Will I Lose My Personal Belongings if I File Bankruptcy?
This is one of the most frequently asked questions from our clients—the fear that filing a bankruptcy will result in a trustee taking property from them. Luckily, the Bankruptcy Code allows debtors to maximize “exemptions”, and in many cases, protect their assets.
Exemptions are protections provided under the Bankruptcy Code for personal property and real property. Personal property such as money in a bank account, household goods and furnishings, retirement accounts and even vehicles are protected by exemptions up to a certain amount (which we will be happy to discuss with you!) Additionally, in many cases, equity in your home can also be protected by the Homestead Exemption.
Chapter 7 & Chapter 13 Exemptions
Exemptions are a useful item in both Chapter 7 and Chapter 13 bankruptcy cases. In Chapter 7 cases, exemptions will be listed on a client’s schedules (the paperwork filed with the bankruptcy court) and the trustee assigned to the case will review them to ensure that all claimed exemptions are proper. Again, there are limits to these exemptions and only certain amounts can be claimed. However, if our clients do have any assets with additional, non-exempt equity, a reasonable solution can typically be reached with the Chapter 7 Trustee regarding the next steps.

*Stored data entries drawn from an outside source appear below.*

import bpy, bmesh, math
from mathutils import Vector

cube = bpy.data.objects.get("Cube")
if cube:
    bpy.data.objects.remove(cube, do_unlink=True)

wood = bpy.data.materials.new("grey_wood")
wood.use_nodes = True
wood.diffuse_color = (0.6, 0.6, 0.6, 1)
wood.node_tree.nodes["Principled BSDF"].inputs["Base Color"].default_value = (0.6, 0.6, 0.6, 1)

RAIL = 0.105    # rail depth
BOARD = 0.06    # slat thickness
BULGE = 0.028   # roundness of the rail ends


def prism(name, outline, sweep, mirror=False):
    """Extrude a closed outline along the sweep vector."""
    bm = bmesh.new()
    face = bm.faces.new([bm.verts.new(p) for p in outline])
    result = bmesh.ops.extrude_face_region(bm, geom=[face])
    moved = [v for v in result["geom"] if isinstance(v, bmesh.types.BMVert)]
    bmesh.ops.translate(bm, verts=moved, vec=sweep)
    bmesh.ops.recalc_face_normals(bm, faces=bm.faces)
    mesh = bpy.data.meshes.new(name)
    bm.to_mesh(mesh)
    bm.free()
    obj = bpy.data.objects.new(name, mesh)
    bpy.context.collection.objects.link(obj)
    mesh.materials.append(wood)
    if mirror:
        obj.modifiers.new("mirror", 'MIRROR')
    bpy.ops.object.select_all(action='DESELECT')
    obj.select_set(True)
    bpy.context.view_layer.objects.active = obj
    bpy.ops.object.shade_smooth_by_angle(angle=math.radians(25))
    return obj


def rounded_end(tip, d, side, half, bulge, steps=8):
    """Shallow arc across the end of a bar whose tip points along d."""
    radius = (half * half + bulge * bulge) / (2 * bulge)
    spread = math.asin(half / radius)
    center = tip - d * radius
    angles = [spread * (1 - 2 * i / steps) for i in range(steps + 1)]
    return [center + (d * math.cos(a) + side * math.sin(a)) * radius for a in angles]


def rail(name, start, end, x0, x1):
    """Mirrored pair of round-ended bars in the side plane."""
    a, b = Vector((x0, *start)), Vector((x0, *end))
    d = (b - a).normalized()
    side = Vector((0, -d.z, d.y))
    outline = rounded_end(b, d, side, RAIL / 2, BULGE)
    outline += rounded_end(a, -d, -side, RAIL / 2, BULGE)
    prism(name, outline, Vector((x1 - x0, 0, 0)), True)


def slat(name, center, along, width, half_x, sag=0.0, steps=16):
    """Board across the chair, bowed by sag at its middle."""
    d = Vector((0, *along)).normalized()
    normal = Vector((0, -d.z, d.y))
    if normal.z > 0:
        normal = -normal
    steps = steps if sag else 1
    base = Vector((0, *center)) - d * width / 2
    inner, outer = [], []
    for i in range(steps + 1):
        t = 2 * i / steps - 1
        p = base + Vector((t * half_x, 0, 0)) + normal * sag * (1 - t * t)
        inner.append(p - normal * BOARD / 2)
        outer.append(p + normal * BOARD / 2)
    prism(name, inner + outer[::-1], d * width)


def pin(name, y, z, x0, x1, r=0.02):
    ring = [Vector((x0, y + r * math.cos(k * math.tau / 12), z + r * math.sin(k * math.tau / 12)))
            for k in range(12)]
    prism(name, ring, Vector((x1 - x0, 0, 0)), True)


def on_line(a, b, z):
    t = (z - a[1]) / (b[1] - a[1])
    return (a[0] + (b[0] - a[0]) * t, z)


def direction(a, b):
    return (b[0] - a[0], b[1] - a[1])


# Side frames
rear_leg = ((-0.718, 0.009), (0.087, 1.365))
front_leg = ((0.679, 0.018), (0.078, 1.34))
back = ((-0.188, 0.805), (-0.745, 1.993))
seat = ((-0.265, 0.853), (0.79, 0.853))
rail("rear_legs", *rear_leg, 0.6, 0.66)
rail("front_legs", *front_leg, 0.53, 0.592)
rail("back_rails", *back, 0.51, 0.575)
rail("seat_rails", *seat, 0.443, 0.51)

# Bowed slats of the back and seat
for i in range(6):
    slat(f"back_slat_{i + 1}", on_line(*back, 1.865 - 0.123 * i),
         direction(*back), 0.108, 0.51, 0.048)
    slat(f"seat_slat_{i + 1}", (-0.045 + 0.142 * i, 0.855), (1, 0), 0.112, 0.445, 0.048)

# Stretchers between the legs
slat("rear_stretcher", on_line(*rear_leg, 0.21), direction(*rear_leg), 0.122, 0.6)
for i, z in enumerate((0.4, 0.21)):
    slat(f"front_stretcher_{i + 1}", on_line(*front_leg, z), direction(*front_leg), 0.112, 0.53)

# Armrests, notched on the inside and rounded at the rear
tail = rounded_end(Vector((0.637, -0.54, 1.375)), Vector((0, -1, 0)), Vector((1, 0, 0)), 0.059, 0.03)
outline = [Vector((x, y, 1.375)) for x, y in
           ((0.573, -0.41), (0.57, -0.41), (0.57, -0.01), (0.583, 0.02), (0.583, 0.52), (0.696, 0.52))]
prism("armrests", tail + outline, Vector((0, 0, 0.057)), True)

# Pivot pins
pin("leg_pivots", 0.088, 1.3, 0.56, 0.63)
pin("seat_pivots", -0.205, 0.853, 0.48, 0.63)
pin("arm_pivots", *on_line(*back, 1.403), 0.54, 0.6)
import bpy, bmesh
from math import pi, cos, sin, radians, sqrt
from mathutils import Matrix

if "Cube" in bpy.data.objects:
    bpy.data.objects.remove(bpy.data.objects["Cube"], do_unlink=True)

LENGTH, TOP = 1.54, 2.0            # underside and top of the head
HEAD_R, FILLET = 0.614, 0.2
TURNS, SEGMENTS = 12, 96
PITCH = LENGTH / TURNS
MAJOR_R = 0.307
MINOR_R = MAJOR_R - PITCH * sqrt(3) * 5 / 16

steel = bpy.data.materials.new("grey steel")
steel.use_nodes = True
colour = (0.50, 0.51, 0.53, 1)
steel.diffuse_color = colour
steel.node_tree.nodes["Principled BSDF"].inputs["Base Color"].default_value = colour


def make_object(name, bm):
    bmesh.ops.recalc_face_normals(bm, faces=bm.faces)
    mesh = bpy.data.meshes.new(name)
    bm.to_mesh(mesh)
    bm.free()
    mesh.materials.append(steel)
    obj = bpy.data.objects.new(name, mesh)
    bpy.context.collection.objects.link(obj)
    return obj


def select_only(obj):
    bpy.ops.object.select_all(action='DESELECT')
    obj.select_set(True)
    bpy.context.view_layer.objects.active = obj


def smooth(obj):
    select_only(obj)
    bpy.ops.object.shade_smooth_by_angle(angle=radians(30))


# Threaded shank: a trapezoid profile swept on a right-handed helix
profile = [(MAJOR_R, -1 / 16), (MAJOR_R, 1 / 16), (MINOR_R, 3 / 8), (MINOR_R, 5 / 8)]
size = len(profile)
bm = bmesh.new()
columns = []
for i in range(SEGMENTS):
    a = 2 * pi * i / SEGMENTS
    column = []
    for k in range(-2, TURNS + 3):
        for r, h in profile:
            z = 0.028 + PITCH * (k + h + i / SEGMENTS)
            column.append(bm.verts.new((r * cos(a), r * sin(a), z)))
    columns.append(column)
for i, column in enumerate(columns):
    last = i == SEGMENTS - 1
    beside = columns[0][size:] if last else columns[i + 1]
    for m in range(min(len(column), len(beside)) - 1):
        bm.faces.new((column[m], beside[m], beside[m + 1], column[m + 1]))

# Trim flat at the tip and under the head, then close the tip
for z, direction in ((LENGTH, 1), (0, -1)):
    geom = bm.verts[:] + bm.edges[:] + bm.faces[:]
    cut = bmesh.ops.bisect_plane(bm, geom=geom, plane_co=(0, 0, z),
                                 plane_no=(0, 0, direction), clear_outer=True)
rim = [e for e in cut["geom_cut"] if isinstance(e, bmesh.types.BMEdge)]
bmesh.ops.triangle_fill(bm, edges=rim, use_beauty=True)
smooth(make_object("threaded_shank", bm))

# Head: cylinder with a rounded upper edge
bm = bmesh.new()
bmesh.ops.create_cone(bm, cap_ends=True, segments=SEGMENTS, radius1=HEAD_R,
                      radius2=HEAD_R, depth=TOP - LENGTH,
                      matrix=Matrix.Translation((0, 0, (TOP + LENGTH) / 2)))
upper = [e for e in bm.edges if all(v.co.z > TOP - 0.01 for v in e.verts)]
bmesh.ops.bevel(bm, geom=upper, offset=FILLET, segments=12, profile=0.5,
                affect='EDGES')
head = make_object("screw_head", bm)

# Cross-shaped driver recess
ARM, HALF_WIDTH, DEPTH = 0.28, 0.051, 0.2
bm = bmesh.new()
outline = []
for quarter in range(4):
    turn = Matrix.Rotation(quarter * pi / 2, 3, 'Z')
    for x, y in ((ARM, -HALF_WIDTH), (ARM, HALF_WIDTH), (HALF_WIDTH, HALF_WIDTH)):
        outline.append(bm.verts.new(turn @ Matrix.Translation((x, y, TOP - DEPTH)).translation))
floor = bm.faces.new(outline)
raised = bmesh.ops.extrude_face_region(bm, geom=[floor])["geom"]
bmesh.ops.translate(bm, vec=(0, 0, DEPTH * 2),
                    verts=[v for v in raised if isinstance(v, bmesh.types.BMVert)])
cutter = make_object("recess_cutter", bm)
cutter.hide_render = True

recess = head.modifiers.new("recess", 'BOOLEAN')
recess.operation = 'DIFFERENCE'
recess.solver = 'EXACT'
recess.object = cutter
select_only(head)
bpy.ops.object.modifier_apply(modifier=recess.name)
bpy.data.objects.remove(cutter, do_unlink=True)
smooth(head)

In Chapter 13 cases, exempt or non-exempt assets (along with other factors) will help determine the amount that will need to be paid back to creditors over the course of the repayment plan—creditors in a Chapter 13 case will need to be repaid the same amount they would receive if the case were a Chapter 7 case (this is called the “Best Interest” test).
So although in some cases, personal or real property may be at risk, in many cases, the exemptions are tools that you as a debtor can use to maximize your protections under the Bankruptcy Code and begin your fresh start!
Contact our firm today and discuss your case with our bankruptcy attorney in Columbus, OH.